┌─ Dataset records

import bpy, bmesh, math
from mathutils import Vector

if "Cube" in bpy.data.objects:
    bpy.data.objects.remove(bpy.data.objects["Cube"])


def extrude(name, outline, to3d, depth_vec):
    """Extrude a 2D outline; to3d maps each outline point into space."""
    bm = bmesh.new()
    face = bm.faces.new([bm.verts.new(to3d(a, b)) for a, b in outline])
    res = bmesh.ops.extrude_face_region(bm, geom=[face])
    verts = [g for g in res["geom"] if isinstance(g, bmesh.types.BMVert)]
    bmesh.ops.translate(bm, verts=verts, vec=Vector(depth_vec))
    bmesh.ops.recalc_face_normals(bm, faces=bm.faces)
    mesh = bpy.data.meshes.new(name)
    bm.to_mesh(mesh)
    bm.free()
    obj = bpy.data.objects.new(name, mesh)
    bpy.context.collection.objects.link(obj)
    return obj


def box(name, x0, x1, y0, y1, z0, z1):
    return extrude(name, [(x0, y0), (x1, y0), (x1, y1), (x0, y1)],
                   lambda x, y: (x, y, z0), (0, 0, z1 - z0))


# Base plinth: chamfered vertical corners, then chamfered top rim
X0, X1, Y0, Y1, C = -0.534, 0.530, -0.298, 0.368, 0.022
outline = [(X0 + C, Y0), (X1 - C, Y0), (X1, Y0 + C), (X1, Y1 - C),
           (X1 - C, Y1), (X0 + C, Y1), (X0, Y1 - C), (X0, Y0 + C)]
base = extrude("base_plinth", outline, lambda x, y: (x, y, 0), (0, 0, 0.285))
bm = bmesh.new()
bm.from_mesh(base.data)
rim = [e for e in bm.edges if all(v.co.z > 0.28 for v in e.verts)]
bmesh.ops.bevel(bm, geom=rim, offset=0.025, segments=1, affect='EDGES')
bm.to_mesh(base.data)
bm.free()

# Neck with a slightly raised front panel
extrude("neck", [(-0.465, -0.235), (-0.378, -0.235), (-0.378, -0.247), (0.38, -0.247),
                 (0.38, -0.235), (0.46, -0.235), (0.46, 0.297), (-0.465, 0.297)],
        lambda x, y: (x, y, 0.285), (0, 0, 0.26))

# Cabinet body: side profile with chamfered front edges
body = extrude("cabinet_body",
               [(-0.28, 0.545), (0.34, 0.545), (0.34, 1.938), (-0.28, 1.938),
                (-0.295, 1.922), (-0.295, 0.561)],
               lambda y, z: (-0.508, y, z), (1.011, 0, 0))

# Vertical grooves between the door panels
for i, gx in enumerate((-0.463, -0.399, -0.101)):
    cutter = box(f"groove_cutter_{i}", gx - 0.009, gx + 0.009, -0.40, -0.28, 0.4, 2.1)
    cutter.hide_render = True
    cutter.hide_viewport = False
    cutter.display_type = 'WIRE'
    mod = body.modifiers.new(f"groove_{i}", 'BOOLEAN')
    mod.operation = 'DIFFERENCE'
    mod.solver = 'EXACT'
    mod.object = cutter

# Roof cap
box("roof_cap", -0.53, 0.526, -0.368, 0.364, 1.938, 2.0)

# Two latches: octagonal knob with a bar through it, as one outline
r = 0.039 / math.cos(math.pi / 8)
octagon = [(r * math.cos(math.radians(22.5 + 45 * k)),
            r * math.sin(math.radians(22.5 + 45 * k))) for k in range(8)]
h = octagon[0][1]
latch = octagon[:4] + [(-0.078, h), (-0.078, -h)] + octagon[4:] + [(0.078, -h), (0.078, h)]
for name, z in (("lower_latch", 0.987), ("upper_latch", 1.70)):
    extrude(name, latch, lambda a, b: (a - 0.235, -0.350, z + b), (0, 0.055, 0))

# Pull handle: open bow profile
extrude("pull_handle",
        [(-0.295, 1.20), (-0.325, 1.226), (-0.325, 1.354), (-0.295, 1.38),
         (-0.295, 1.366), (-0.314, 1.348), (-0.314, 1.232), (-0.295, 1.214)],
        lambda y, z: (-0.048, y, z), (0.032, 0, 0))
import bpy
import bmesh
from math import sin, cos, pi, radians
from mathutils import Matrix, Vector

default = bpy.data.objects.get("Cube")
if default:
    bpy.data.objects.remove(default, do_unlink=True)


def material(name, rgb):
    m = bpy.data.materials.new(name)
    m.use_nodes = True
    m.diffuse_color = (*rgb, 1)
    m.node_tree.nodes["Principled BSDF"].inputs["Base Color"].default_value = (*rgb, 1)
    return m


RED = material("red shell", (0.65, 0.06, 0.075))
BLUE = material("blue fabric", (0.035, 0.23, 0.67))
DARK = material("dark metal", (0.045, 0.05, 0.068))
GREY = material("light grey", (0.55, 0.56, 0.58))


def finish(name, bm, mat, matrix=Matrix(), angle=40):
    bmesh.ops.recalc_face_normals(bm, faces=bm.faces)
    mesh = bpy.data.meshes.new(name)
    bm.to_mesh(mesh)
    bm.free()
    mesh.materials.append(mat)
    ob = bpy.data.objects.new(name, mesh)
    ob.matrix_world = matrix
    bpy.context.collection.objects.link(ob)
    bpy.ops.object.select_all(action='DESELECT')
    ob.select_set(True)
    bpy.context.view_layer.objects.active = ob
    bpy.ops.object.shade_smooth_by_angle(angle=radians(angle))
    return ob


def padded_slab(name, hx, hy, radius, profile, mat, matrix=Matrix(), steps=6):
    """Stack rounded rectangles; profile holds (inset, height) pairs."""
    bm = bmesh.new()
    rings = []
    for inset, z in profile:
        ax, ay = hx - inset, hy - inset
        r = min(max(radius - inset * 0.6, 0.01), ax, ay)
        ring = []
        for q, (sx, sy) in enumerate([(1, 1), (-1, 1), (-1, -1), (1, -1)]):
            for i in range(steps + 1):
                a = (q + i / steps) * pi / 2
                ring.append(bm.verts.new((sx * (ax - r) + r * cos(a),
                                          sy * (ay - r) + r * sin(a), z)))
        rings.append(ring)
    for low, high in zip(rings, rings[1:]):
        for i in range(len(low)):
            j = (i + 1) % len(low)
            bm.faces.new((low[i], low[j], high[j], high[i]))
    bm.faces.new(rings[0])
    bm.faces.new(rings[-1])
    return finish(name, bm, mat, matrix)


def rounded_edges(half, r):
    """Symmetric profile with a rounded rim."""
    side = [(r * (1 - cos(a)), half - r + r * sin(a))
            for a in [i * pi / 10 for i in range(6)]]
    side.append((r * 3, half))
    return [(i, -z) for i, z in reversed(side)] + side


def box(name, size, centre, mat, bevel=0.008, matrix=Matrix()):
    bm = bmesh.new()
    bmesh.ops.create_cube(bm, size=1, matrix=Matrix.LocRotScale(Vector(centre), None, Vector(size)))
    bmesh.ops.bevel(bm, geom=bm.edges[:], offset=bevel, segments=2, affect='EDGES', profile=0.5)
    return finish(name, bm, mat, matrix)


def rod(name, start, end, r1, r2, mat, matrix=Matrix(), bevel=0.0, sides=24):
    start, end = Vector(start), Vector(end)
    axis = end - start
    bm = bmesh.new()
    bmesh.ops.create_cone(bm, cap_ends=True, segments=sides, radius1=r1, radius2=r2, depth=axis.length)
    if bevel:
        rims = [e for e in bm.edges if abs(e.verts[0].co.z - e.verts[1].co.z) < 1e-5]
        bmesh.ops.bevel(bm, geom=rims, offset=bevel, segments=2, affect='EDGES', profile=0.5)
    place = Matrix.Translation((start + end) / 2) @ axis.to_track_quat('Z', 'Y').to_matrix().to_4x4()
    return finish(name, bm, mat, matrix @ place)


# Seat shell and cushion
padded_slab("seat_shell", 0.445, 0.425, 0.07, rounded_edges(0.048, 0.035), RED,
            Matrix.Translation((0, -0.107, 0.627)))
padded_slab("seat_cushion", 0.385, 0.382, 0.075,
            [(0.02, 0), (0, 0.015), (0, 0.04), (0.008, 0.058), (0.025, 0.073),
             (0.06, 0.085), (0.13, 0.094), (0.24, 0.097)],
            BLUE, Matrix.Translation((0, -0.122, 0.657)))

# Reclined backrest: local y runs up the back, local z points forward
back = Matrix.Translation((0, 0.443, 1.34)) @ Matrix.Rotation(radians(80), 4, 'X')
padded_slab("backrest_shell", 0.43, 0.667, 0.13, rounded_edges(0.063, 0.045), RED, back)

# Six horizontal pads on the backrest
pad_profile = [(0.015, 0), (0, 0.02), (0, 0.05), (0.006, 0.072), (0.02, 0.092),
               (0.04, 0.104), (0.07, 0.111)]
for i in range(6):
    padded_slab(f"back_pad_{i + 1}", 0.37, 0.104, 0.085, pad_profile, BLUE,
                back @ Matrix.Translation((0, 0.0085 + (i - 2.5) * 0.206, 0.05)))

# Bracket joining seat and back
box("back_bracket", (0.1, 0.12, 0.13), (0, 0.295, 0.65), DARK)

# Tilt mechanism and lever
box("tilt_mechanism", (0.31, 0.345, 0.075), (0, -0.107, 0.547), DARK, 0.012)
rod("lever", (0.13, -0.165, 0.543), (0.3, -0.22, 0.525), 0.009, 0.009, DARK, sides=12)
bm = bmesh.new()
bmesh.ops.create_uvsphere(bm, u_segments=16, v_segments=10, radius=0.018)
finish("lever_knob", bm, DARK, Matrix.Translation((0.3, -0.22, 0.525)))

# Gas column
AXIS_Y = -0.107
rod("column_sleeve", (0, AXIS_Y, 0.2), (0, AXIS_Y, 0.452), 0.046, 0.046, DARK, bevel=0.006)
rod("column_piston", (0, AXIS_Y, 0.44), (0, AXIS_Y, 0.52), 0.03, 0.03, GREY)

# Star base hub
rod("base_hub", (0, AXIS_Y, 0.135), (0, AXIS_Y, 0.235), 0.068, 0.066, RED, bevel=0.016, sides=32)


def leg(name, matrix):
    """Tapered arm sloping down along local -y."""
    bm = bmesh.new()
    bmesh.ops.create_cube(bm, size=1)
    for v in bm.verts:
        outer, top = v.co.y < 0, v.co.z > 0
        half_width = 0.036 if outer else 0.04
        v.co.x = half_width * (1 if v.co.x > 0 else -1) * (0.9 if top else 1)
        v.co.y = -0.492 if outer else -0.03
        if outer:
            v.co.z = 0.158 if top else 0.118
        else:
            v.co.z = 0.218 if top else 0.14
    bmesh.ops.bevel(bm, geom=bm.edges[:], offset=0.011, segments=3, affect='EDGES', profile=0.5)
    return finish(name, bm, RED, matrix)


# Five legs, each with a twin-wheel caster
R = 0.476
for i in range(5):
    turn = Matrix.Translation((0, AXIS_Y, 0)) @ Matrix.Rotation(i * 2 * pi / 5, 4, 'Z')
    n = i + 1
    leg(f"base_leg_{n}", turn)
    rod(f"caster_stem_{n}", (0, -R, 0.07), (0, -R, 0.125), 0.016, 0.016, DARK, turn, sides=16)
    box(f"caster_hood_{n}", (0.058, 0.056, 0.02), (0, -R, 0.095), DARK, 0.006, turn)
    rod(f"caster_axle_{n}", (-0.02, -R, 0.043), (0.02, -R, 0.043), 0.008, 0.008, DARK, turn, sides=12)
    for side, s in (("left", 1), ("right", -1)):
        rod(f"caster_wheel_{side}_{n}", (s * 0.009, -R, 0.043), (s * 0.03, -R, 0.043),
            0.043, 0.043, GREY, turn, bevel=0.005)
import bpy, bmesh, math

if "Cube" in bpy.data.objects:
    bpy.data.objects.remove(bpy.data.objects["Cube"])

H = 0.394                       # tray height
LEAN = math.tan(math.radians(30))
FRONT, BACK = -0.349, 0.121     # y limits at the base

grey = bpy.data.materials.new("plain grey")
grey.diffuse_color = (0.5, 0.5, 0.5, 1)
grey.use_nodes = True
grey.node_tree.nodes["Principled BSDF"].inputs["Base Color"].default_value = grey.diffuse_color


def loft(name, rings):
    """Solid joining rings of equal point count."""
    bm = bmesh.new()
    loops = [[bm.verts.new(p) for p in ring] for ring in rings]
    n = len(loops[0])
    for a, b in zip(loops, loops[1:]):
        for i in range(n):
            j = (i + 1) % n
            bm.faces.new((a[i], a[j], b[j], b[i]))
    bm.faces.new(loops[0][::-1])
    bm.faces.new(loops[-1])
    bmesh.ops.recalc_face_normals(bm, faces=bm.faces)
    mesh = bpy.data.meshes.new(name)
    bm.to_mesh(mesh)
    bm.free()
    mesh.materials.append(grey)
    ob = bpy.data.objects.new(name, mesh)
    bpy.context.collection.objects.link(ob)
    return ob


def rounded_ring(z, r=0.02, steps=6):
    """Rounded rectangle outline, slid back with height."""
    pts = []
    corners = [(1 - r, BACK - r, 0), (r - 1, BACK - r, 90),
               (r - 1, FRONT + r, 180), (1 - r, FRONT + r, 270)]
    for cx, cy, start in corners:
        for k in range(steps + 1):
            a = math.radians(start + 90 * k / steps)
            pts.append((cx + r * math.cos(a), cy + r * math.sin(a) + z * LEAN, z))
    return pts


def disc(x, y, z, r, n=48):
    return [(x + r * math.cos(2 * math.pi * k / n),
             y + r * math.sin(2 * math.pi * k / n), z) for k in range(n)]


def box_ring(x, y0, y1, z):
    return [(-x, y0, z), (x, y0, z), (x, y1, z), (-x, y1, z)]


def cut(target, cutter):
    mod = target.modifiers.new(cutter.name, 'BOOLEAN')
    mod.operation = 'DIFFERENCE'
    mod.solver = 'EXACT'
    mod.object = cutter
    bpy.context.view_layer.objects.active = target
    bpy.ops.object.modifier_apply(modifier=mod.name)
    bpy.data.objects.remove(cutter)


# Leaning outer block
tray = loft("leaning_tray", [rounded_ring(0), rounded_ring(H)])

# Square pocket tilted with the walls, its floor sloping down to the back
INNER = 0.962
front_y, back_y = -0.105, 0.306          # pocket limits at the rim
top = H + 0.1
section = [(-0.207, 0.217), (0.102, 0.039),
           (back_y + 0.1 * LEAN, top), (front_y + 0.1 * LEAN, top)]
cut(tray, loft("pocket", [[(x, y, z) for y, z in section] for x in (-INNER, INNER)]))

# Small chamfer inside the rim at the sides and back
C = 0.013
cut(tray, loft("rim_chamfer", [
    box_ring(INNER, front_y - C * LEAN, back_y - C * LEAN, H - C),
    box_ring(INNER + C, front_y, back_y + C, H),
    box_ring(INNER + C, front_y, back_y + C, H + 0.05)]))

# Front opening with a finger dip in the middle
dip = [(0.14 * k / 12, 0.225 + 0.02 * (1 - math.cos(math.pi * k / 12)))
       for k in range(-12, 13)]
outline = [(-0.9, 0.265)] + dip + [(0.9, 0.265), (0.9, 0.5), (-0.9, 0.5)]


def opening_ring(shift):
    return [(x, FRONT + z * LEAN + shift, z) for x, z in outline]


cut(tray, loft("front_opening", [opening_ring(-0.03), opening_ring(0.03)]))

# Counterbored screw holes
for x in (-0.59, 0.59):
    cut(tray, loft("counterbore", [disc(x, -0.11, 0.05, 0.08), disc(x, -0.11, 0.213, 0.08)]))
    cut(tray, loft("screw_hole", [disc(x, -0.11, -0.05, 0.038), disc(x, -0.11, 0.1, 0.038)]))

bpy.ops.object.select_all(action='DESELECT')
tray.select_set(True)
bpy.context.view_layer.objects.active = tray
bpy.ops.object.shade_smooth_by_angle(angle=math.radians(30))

└─

■ Description of the task
Starting with the line that holds "bmesh.ops.create_cube(bm, size=1)" and ending with the line that holds "v.co.z = 0.218 if top else 0.14", retype every line in the data above exactly, and nothing else.

■ Result of this exercise
    bmesh.ops.create_cube(bm, size=1)
    for v in bm.verts:
        outer, top = v.co.y < 0, v.co.z > 0
        half_width = 0.036 if outer else 0.04
        v.co.x = half_width * (1 if v.co.x > 0 else -1) * (0.9 if top else 1)
        v.co.y = -0.492 if outer else -0.03
        if outer:
            v.co.z = 0.158 if top else 0.118
        else:
            v.co.z = 0.218 if top else 0.14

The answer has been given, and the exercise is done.